More than half of respondents said that changes would impact the amount of R&D their companies undertake in the future, and 29% anticipated a reduction in R&D.
“For the first time, biotech has hard evidence that the benefits that the industry’s R&D environment brings is different, and this distinction needs to be acknowledged and mitigated before any proposed changes to the RDTI go ahead,” Chiroiu said. “The sector brings significant social and economic contributions to Australia, and the impacts of the proposed changes will be felt across the ecosystem – from bench to business to bedside.”

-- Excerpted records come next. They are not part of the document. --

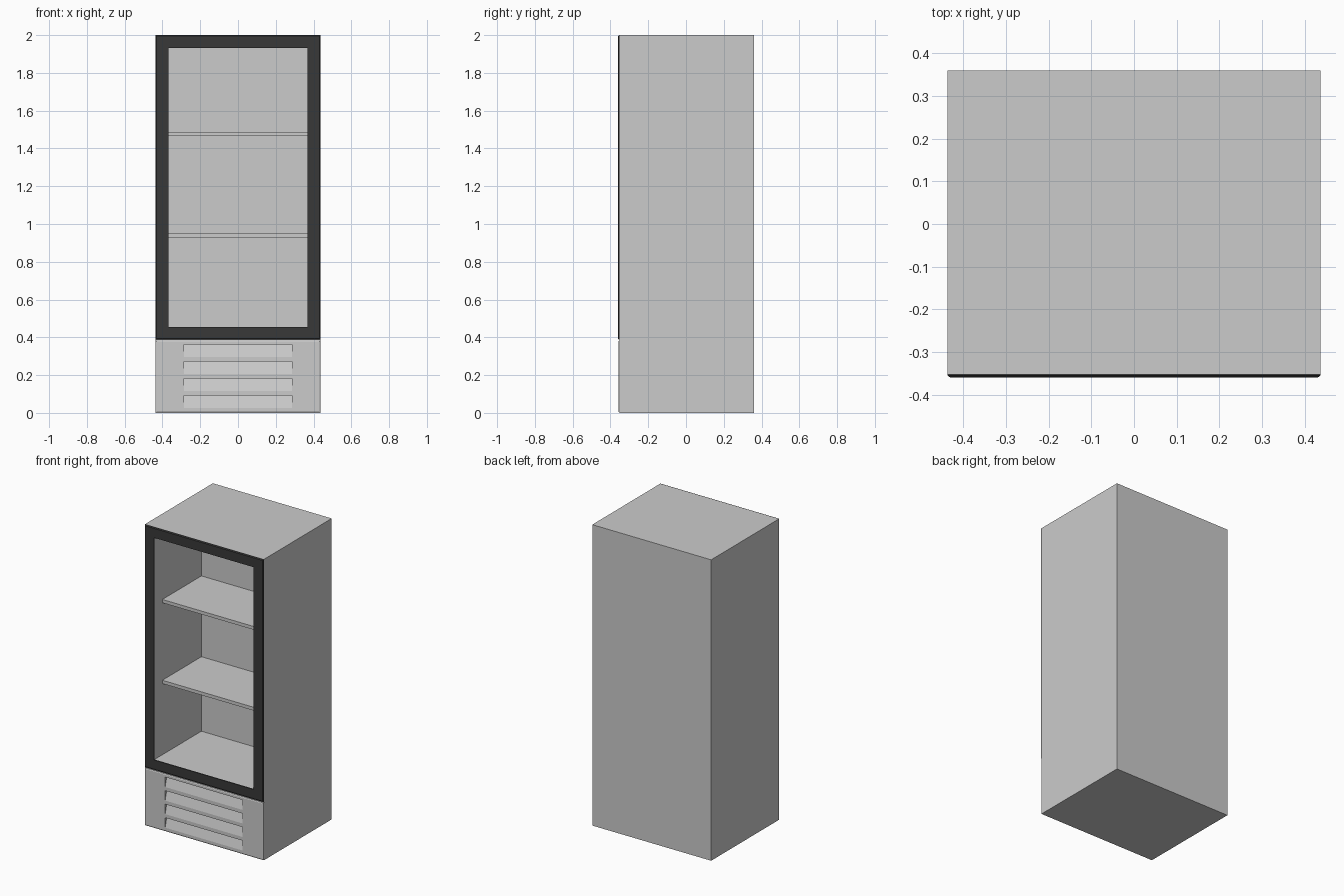
import bpy, bmesh

if "Cube" in bpy.data.objects:
    bpy.data.objects.remove(bpy.data.objects["Cube"])


def loft(bm, loops, caps=(False, False), closed=False):
    """Bridge rectangles (half_width, z0, z1, y) that follow each other."""
    rings = [[bm.verts.new(p) for p in ((-w, y, z0), (w, y, z0), (w, y, z1), (-w, y, z1))]
             for w, z0, z1, y in loops]
    pairs = list(zip(rings, rings[1:]))
    if closed:
        pairs.append((rings[-1], rings[0]))
    for a, b in pairs:
        for i in range(4):
            j = (i + 1) % 4
            bm.faces.new((a[i], a[j], b[j], b[i]))
    if caps[0]:
        bm.faces.new(rings[0])
    if caps[1]:
        bm.faces.new(rings[-1])


def finish(bm, name, mat=None):
    bmesh.ops.remove_doubles(bm, verts=bm.verts[:], dist=1e-5)
    bmesh.ops.recalc_face_normals(bm, faces=bm.faces[:])
    me = bpy.data.meshes.new(name)
    bm.to_mesh(me)
    bm.free()
    ob = bpy.data.objects.new(name, me)
    bpy.context.collection.objects.link(ob)
    if mat:
        me.materials.append(mat)
    return ob


W, BACK, FRONT, SEAM = 0.437, 0.36, -0.352, 0.386
IN_W, IN_Z0, IN_Z1, IN_BACK = 0.367, 0.455, 1.932, 0.14

# cabinet shell: display cavity above, shallow vent cavity below
bm = bmesh.new()
loft(bm, [(W, SEAM, 2, BACK), (W, SEAM, 2, FRONT),
          (IN_W, IN_Z0, IN_Z1, FRONT), (IN_W, IN_Z0, IN_Z1, IN_BACK)], (True, True))
loft(bm, [(W, 0, SEAM, BACK), (W, 0, SEAM, FRONT),
          (0.30, 0.015, 0.37, FRONT), (0.30, 0.015, 0.37, -0.32)], (True, True))
bmesh.ops.remove_doubles(bm, verts=bm.verts[:], dist=1e-5)
inner = [f for f in bm.faces if all(abs(v.co.z - SEAM) < 1e-4 for v in f.verts)]
bmesh.ops.delete(bm, geom=inner, context='FACES')
finish(bm, "cabinet")

# door frame with chamfered outer edge
dark = bpy.data.materials.new("dark_frame")
dark.diffuse_color = (0.04, 0.04, 0.04, 1)
dark.use_nodes = True
dark.node_tree.nodes["Principled BSDF"].inputs["Base Color"].default_value = dark.diffuse_color
bm = bmesh.new()
loft(bm, [(W, 0.388, 2.0, FRONT), (W, 0.388, 2.0, -0.355), (0.431, 0.394, 1.994, -0.36),
          (IN_W, IN_Z0, IN_Z1, -0.36), (IN_W, IN_Z0, IN_Z1, FRONT)], closed=True)
finish(bm, "door_frame", dark)

# shelves
for n, z in enumerate((0.928, 1.465)):
    bm = bmesh.new()
    loft(bm, [(IN_W, z, z + 0.022, IN_BACK), (IN_W, z, z + 0.022, -0.27)], (True, True))
    finish(bm, f"shelf_{n + 1}")

# lower vent panel with four sloped louvre pockets
LW, PY, DEEP = 0.285, -0.358, -0.340
tops, high = (0.362, 0.272, 0.182, 0.092), 0.066
bm = bmesh.new()
loft(bm, [(0.436, 0.002, 0.382, FRONT), (0.436, 0.002, 0.382, -0.355), (0.430, 0.009, 0.377, PY),
          (LW, tops[-1] - high, tops[0], PY)])


def face(*pts):
    bm.faces.new([bm.verts.new(p) for p in pts])


for i, t in enumerate(tops):
    b = t - high
    face((-LW, PY, b), (LW, PY, b), (LW, DEEP, t), (-LW, DEEP, t))      # slope
    face((-LW, DEEP, t), (LW, DEEP, t), (LW, PY, t), (-LW, PY, t))      # pocket roof
    for x in (-LW, LW):
        face((x, PY, b), (x, DEEP, t), (x, PY, t))                      # pocket side
    if i < 3:
        n = tops[i + 1]
        face((-LW, PY, n), (LW, PY, n), (LW, PY, b), (-LW, PY, b))      # flush strip
finish(bm, "vent_panel")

Comparative research by the Centre for International Economics into the broader innovation sector found that only about one-third of R&D spending decisions were materially influenced by the RDTI program. The contrast between the results in that report and the 2016 data is explained by the original survey not including specific data on the life sciences sector, whereas the new survey and case studies are solely focused on this sector, Ausbiotech said.
The Senate Economics Legislation Committee found in February 2019 that the government should reconsider its proposed reforms of the RDTI.
The specific RDTI amendments in the original omnibus legislation were subsequently withdrawn but newly drafted legislation to enact changes to the RDTI is anticipated. The available dataset in the original CIE report – on which the previous recommendations for making changes to the RDTI were based – lacked the granularity needed to capture the particular sensitivities of biotechnology research and product development.
“The life sciences sector encompasses 1,852 organizations and more than 240,000 jobs, making it a significant industry for Australia’s economic growth with spillovers that offer enormous promise for our future,” the report said.
“R&D in the biotechnology sector is unique, both in its development challenges and in its output products. It is IP-based, heavily regulated and R&D-intensive and a highly globally mobile industry. Life sciences offers high value jobs and a growing and sustainable contribution to GDP. Its products provide the greatest public good; from cancer treatments to helping people hear, they are life-saving and life enhancing.”